Live Review: Melbourne Ska Orchestra + AuSkas - Metro Theatre, Sydney (03.05.13)


The by no means unsubstantial stage at the Metro was still technically empty, but exceedingly full with banners and music stands marking out the positions of Melbourne Ska Orchestra’s eighteen piece horn section. With the seven or eight other musicians who would join them, this stage would soon be brimming with a sea of high energy Ska. These guys are the business!

Support act AuSkas delivered a decent set with some highlights being their cover of the Stones “Paint It Black” and what I think was their own “Hip Hip Hooray”. Founder Marty Fabok is of course no stranger to Ska having already experienced success with the Allnighters as well as the Igniters. AuSkas sound resembles early Two-Tone and with a five-member line-up and rather more limited instrumentation compared to the orchestra that would follow, their sound added a nice, gritty contrast to the evening.

Once the support act finished I kept wondering how Melbourne Ska Orchestra were going to fit on the stage. Let’s just say they did … barely. As the rest of the band took up their positions the horn section played in unison as they ambled out on to the stage. Spontaneously, founder and conductor Nicky Bomba let out a rapturous “one, two, three, four” and it was on for young and old. Second in, the “Get Smart” theme saw heartfelt felicity develop in the crowd. The original “Lygon Street Meltdown” likewise saw some serious dancing to reward the band’s efforts. I keep saying that Ska audiences are some of the craziest (and possibly the most volatile) out there and Friday night certainly saw a highly spirited bunch in attendance, but nothing quite as insane as say a Porkers gig circa 1997. Nonetheless, the sheer amount of manic movement and spirited skanking evident at the show simply proves the power of Ska and Reggae. There’s something in the music that makes people move without thinking, seemingly hypnotized.

Of course, the show had to pay tribute to the classics and what other song incorporates the spirit of Ska and Rocksteady better than Dandy Livingston’s “A Message To You, Rudy”. I’ve even heard the Specials play this live which was a treat, but there’s something divine about hearing it with the extensive horn section of Melbourne Ska Orchestra’s touring machine. I don’t want to rave too much, but it really is something rather special to see such a huge band come perfectly together and absolutely nail this style of music. I was a little bit tired to get up there and boogie, though soon enough I found my head bopping energetically. Quite simply, it’s infectious. Is this becoming a rave review?

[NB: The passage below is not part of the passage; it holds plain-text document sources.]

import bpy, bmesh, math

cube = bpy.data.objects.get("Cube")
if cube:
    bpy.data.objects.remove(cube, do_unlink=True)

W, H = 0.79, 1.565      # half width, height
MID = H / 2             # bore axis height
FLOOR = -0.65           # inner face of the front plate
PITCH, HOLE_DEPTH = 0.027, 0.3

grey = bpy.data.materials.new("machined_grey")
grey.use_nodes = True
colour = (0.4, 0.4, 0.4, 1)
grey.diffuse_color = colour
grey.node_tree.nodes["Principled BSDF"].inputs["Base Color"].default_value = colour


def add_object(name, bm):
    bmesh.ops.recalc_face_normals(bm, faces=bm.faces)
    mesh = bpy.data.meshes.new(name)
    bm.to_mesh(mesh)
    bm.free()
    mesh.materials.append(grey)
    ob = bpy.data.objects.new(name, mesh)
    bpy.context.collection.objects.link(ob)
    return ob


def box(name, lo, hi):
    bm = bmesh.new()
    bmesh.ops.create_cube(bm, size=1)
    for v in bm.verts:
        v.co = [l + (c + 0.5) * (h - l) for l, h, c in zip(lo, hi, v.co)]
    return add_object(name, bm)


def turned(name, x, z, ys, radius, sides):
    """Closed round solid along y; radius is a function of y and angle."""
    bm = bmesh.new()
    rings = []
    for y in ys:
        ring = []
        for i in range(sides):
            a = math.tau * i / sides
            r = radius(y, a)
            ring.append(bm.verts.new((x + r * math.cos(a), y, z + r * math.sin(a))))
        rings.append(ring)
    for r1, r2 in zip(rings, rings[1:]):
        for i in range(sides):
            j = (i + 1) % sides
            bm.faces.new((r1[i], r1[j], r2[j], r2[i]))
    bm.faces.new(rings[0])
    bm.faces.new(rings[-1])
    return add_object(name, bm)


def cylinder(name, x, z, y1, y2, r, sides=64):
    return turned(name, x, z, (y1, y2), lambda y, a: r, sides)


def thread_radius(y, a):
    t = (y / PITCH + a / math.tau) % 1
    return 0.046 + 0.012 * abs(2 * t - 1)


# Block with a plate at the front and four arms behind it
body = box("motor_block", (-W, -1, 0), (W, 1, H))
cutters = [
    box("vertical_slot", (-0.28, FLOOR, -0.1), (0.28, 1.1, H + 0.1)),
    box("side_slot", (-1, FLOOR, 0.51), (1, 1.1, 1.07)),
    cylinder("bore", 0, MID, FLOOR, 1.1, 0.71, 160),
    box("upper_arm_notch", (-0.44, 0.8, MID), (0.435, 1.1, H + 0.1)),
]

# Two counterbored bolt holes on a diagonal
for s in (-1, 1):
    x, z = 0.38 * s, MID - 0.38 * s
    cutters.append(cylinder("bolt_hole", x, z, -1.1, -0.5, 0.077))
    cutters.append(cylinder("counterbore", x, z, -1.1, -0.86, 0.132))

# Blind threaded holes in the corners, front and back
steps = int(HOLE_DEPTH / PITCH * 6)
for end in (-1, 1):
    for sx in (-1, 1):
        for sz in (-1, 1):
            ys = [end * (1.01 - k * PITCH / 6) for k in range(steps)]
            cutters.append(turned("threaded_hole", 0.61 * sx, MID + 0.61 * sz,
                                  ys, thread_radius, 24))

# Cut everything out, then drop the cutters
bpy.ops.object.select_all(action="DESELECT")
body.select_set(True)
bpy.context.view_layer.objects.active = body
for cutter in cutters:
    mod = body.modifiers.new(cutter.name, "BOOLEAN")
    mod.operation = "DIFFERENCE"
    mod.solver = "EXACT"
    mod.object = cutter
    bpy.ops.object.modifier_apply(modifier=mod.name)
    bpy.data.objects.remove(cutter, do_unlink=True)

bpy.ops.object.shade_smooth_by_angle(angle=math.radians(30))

Practically all the material from MSO’s recent self-titled release was covered on the night. “Papa’s Got A Brand New Ska”, a reinterpretation of a James Brown classic sounded particularly full along with my favourite “Paradiso”, which came a little later. At one stage there was even a quintessential Nicky Bomba drum solo, where the bandleader showcased his first love.

Nearing the end of what I think was close to a two hour set, there was still time for “The Best Things In Life Are Free” before a positively dance inducing version of Madness’ “Night Boat To Cairo”. Didn't I feel sleepy earlier? That’s right, it’s infectious.